Stored data entries:
☆ ☆ ☆ ☆ ☆

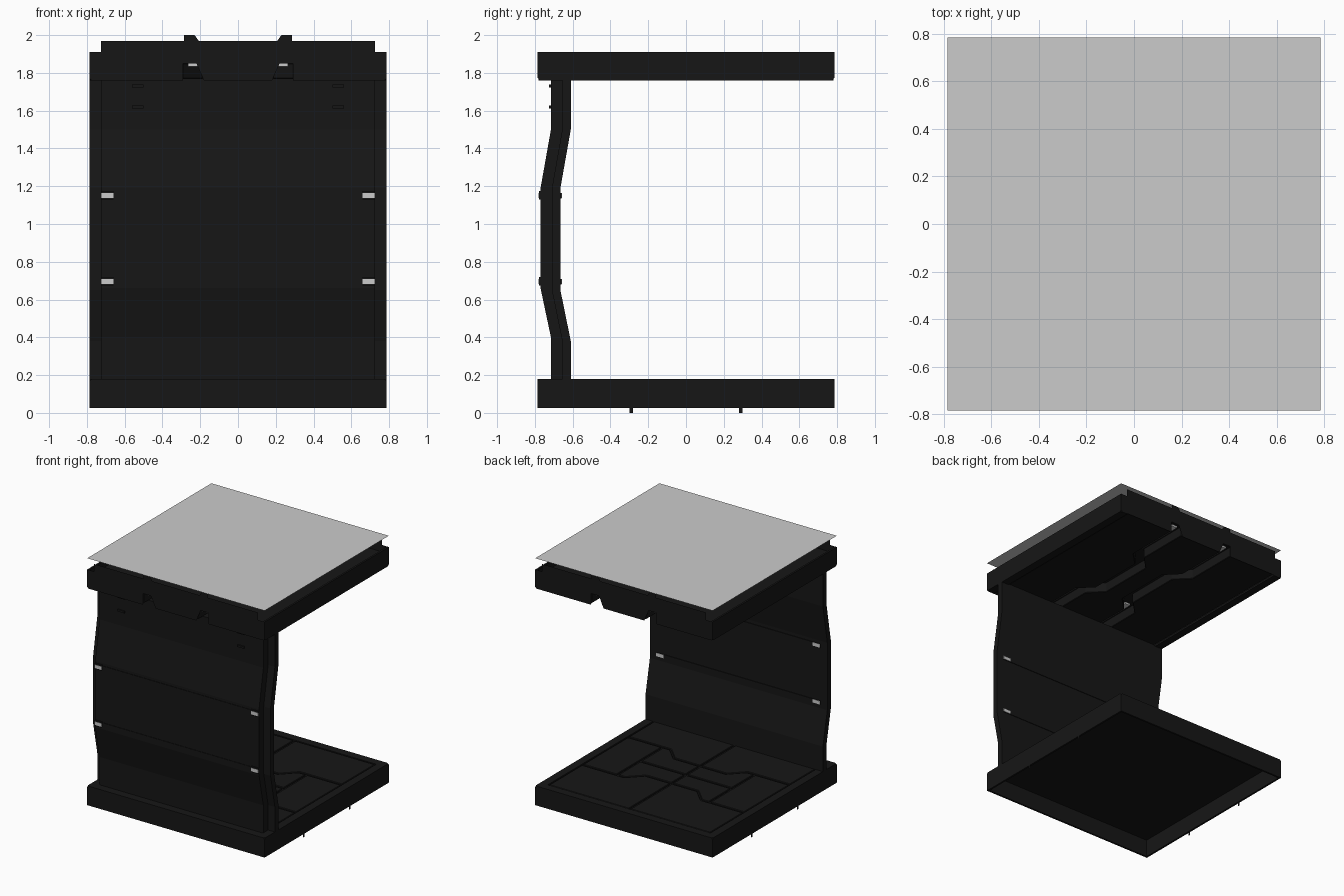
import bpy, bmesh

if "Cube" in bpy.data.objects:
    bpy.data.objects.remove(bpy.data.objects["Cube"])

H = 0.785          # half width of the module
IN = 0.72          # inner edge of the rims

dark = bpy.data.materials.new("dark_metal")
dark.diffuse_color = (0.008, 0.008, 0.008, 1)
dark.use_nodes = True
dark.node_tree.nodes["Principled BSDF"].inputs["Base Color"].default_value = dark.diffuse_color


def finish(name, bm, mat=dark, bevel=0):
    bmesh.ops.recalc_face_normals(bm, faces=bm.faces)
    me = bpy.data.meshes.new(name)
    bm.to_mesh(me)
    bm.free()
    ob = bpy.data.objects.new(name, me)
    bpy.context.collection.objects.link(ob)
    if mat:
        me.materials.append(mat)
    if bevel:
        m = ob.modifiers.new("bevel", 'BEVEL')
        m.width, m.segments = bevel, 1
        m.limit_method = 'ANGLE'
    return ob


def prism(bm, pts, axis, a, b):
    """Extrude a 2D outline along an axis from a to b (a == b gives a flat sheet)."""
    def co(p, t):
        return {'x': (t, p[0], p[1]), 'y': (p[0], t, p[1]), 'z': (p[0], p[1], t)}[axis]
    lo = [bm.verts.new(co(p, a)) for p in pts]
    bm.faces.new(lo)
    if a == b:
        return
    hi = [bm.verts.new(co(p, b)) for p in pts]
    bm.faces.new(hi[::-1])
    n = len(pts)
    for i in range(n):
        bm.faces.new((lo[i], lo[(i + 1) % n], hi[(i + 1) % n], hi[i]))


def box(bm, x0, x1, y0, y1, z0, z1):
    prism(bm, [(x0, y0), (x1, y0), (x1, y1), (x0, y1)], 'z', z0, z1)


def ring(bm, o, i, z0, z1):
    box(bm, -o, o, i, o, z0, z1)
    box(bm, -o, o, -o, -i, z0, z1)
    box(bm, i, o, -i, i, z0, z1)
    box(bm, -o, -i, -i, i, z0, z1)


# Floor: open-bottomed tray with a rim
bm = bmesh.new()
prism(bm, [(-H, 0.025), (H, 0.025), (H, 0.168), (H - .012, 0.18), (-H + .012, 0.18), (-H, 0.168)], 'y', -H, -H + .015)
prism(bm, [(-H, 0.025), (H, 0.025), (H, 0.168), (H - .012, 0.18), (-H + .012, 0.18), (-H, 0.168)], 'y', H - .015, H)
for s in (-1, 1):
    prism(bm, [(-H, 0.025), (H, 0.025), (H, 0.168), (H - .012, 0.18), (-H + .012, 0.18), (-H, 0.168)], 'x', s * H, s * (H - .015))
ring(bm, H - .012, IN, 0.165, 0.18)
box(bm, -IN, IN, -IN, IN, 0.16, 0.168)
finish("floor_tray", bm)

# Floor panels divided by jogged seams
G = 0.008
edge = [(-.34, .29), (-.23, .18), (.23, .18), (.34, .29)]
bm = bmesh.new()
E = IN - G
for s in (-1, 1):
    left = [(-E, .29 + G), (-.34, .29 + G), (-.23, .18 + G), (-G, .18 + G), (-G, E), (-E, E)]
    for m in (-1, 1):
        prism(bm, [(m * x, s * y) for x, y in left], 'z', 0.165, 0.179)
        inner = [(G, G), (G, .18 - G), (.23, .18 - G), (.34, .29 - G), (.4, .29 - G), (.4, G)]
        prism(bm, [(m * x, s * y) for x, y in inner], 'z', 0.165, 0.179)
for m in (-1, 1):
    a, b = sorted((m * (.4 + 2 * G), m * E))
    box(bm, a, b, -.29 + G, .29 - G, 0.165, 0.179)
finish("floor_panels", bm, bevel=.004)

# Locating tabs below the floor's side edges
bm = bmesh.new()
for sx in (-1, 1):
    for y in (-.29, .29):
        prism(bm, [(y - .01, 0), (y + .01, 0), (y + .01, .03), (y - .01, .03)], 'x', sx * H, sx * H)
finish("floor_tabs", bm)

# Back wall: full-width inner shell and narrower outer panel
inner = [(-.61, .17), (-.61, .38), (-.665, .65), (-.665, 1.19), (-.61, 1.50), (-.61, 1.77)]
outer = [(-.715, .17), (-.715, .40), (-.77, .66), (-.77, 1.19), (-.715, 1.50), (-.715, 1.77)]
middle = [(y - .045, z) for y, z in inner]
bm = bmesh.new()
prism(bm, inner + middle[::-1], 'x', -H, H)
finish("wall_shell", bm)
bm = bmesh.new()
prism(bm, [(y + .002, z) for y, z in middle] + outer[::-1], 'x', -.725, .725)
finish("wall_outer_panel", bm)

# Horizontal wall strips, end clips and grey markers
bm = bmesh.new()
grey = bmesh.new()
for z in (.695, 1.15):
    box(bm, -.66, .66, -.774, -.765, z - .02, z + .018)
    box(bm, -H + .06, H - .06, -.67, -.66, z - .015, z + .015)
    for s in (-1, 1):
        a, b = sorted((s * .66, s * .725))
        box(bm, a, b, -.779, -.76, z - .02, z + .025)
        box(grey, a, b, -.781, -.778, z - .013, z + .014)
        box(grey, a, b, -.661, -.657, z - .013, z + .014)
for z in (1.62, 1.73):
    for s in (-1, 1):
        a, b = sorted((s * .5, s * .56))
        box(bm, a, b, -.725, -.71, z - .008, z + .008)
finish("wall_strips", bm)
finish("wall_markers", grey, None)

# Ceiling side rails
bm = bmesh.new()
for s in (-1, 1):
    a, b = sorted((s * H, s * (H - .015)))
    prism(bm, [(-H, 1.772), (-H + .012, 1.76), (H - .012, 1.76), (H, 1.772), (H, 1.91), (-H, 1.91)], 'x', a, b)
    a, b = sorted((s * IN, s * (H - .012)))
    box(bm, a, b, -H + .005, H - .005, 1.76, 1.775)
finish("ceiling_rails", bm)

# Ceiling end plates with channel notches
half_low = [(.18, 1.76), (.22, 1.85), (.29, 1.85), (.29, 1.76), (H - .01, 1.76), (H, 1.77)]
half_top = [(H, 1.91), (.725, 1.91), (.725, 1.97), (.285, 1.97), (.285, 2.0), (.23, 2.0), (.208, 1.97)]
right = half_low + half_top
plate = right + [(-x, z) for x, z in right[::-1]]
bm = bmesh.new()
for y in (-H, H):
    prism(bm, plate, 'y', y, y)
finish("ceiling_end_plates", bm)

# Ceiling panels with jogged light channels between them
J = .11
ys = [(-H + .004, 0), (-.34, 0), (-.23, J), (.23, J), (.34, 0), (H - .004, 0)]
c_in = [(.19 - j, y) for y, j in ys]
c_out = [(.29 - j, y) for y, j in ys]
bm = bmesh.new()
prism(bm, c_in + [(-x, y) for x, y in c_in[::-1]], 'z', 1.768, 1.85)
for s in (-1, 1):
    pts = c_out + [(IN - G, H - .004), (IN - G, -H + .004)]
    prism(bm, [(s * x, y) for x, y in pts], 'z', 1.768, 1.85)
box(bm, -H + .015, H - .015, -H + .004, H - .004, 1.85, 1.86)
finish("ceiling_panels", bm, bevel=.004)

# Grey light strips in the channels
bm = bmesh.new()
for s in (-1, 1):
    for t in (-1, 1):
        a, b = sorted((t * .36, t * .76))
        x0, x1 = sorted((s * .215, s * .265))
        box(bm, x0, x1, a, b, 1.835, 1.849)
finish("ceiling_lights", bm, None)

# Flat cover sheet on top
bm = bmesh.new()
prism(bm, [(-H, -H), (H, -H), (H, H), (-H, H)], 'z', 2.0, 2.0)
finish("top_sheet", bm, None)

☆ ☆ ☆ ☆ ☆

## WHAT NEEDS TO BE DONE
Give only the number of lines in the records that include the word "sorted".

## TASK SOLUTION
7